Saturday, May 30, 2015

Random Observations Down Under

Any time a person travels, that person will no doubt observe some funny random moments -- unusual habits, interesting or bewildering slang, customs that are done a little differently from home. I collected a list of things while traveling in Australia and New Zealand. These are my random observations.

Some of the slang I already knew. I started writing them down as soon as I heard them. For example, right away, when going through customs in the Sydney airport, a customs worker said "ta" when I put my luggage in the right place.

A hotel worker said "g'day" to me.

I heard a guy on the phone saying to his friend, "see ya, mate." Eventually I heard "mate" many times here and there.

"Bugger me" = I heard man say "bugger me, my ..... whatever... isn't going well." Can't remember his exact words. This one means something like, "my bad luck" or "what a bummer."

Learned these new words.
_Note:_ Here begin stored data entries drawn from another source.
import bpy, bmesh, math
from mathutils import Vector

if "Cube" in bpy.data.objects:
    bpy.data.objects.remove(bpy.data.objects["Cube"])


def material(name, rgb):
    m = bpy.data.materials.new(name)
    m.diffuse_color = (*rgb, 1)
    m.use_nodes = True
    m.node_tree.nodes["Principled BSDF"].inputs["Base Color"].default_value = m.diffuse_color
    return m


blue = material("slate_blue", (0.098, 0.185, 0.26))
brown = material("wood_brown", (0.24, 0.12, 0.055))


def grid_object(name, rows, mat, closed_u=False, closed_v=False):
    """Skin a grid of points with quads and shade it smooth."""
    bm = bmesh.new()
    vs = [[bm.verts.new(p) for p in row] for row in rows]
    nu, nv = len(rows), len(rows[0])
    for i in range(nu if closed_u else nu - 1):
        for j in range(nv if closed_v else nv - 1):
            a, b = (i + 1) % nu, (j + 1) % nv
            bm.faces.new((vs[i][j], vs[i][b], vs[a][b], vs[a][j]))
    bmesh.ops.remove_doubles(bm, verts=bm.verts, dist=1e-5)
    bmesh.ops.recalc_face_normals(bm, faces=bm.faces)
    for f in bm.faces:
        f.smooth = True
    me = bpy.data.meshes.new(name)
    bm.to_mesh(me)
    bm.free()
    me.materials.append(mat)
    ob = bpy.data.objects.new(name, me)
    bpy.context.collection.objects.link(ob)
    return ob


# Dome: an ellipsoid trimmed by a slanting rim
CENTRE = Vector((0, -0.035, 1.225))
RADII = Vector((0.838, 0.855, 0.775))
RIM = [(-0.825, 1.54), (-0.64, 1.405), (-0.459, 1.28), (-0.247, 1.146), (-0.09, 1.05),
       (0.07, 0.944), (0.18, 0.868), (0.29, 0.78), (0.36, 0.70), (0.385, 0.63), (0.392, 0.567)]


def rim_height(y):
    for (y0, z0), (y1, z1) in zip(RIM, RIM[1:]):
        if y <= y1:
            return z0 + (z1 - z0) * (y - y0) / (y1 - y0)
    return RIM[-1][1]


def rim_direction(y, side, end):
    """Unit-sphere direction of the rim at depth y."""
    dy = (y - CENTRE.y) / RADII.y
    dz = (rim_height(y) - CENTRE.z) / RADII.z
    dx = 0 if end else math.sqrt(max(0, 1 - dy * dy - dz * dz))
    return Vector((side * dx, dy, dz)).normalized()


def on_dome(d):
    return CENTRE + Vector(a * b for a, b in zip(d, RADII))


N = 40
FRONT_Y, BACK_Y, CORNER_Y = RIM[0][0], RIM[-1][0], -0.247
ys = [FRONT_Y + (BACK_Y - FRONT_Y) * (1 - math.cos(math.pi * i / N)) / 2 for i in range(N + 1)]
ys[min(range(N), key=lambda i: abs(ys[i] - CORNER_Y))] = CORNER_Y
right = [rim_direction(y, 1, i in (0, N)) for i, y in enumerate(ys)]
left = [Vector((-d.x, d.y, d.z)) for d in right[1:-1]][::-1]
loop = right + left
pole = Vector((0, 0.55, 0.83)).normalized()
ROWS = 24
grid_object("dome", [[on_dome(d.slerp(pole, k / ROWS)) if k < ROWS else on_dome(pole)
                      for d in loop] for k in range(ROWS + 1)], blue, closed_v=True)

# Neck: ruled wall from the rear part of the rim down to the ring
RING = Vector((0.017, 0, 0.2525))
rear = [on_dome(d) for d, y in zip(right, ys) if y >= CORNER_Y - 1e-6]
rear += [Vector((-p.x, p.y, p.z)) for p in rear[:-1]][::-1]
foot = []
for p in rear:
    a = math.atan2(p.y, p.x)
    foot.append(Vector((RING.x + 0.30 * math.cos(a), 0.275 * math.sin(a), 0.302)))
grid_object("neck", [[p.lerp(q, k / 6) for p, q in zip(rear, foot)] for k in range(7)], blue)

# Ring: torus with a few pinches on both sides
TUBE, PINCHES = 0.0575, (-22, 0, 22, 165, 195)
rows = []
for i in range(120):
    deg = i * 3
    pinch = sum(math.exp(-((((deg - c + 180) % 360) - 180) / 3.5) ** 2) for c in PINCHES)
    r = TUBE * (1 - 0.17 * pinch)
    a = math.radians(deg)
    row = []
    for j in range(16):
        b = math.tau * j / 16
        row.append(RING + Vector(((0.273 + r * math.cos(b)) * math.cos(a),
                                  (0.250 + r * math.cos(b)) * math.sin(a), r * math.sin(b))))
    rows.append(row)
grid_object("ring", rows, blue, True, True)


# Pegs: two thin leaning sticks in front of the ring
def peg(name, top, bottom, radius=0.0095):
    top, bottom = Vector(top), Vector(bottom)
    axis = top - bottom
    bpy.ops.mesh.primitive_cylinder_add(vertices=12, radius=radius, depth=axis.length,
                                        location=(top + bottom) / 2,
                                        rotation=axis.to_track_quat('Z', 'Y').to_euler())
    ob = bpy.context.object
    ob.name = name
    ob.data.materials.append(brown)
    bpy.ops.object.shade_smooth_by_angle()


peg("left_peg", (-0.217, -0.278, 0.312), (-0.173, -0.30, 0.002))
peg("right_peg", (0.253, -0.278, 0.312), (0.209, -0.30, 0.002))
I hope they are not offensive:
wogs = Italians
poms = Brits

A guy at Hubby's trade show said, "Let me just check this over and make sure it's all tickety-boom."
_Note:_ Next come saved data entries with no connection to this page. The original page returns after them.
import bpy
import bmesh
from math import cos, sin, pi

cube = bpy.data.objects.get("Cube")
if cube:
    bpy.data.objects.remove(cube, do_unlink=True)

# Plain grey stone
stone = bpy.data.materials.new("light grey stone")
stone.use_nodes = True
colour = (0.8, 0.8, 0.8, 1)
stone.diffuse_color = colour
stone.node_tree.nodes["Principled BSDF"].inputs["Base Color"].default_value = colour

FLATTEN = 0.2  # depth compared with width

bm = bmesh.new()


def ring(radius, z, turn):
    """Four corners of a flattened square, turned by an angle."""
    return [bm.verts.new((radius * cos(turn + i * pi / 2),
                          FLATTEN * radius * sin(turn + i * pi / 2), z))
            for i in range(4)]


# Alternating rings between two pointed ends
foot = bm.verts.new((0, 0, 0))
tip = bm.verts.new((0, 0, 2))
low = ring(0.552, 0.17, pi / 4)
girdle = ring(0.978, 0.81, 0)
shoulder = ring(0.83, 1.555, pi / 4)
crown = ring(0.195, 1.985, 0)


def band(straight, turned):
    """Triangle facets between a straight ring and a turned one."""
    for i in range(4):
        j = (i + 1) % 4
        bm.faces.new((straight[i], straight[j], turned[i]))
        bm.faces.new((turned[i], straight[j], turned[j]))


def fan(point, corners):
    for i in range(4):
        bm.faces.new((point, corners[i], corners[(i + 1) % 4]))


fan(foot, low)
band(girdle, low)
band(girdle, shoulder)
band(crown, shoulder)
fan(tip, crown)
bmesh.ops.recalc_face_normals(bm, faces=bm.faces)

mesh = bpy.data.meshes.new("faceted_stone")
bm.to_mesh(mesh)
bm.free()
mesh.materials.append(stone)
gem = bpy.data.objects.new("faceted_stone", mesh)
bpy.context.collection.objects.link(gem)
A guy will be called "Mack" if his name isn't known.

In a previous post I already told the story of "return trip" meaning the same as what I call "round trip." After I returned home I heard this on a radio news story.. a person from Sydney had flown to Ireland at the time of the same-sex-marriage vote, and had paid so-many dollars for a "return trip." For an instant I was confused again.. thinking that was for the trip BACK to Sydney only. Then I remembered that it meant "round trip." A lesson I learned that helped me back home! Cool.
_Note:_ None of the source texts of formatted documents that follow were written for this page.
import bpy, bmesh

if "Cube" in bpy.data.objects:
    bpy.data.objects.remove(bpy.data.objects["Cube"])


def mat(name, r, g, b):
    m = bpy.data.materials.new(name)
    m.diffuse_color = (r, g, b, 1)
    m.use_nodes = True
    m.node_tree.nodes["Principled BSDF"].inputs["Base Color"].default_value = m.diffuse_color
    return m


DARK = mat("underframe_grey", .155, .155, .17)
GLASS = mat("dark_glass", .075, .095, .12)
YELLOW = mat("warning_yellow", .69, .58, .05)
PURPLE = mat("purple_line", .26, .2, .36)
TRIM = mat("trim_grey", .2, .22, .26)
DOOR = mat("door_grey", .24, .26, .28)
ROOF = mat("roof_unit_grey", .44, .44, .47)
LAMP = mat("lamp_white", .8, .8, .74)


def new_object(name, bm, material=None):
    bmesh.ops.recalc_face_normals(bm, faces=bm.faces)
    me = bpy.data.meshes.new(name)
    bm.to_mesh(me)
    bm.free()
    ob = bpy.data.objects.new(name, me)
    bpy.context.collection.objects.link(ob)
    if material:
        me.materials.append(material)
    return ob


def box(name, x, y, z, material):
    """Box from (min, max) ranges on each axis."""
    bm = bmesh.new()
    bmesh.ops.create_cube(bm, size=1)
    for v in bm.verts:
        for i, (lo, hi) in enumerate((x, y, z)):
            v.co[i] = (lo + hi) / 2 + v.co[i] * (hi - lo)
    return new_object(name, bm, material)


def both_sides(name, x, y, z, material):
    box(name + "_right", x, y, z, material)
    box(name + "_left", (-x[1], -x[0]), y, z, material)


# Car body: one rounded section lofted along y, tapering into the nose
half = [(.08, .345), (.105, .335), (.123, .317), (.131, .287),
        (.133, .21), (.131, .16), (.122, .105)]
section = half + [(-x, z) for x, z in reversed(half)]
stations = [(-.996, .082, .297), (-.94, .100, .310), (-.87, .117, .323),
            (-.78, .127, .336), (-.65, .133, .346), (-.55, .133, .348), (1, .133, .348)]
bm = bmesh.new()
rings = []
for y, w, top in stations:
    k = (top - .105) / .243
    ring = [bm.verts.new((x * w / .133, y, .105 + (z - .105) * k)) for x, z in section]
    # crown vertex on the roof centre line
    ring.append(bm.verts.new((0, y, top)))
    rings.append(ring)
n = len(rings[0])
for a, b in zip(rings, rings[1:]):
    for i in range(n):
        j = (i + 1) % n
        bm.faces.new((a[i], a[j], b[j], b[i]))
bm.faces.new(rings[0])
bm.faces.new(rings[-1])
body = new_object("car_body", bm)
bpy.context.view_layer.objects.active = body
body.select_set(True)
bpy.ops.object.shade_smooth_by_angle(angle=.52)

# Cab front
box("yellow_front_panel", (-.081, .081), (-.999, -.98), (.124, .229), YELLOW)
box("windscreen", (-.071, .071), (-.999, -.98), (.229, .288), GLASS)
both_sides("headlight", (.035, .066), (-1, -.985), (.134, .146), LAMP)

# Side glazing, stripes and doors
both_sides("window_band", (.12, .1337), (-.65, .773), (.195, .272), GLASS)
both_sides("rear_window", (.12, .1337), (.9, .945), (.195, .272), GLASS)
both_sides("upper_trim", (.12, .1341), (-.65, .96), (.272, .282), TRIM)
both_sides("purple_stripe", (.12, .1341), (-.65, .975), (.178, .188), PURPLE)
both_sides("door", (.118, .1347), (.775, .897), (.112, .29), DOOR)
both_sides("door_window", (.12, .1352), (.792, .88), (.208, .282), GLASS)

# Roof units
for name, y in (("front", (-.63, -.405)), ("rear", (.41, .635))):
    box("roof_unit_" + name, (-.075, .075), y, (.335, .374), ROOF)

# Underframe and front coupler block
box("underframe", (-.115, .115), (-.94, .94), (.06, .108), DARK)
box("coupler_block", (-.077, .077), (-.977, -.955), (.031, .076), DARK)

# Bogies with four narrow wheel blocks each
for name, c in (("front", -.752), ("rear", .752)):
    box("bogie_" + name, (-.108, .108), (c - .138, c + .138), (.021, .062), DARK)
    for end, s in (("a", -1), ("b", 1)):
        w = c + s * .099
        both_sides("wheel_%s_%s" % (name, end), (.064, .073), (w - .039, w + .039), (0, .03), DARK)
Salt and pepper shakers--
Here in USA we put salt in the shaker that has bigger and/or more holes. We put pepper in the shaker with small and/or fewer holes. In both Australia and New Zealand it is the other way around. I learned this by attempting to put "salt" on my eggs. It was awfully dark salt! So from then on, I tested every shaker on a napkin before using it on my food.

Restaurants, including fast-food --
All of them were "leave your dishes on the table" style. I never saw a place for customers to return their own dishes to a platform and scrape your own plate (though I kept looking). They tended to be not very generous with napkins (serviettes?) or with ketchup (tomato sauce, pronounced "to-mah-to.") You'd get one tiny squeeze packet or part of a tiny cup with a bit of ketchup in it. They must not consume ketchup by the bucketful like some Americans do. I personally don't, so I was fine.. just noticed that it wasn't even available sometimes, even with "chips" (fries).

All I had to do was open my mouth and utter one word, and the question would be "which part of North America are you from?" It felt funny being the person with an accent (but hey, it was my turn to experience this).

I tried to get photos of the different signage I saw. The first one, below, is a striped cross-walk, and it's pronounced "zeh-bra." The second one is just a really cool place name.

This must be where a person goes to find some really handsome "mates."

above: hardware store says "It's your local." Then there is a kangaroo-crossing sign. I saw two koala-crossing signs, too, but they came up too quickly; I couldn't grab a photo. I hate to think of cute little koalas trying to cross a highway. That's how they end up in the Koala Hospital.

a speed limit sign -- 110 km/hour = 68 miles/hour

Well, as you see, none of this is very profound.. just the interesting or odd things one runs across on a daily basis when traveling.

P.S. I never did see the swagman in the billabong.


Exuberantcolor/Wanda S Hanson said...

I have really enjoyed all of your posts about your trip.

Carol E. said...

Thanks, Wanda.

Anonymous said...

I have never been to Australia, but I did learn a phrase many, many years ago from a nun who was visiting MN from Australia. She told someone she was 'bushed' and they offered a seat to rest because here 'bushed' means exhausted. In Australia, 'bushed' means lost and she was asking for directions.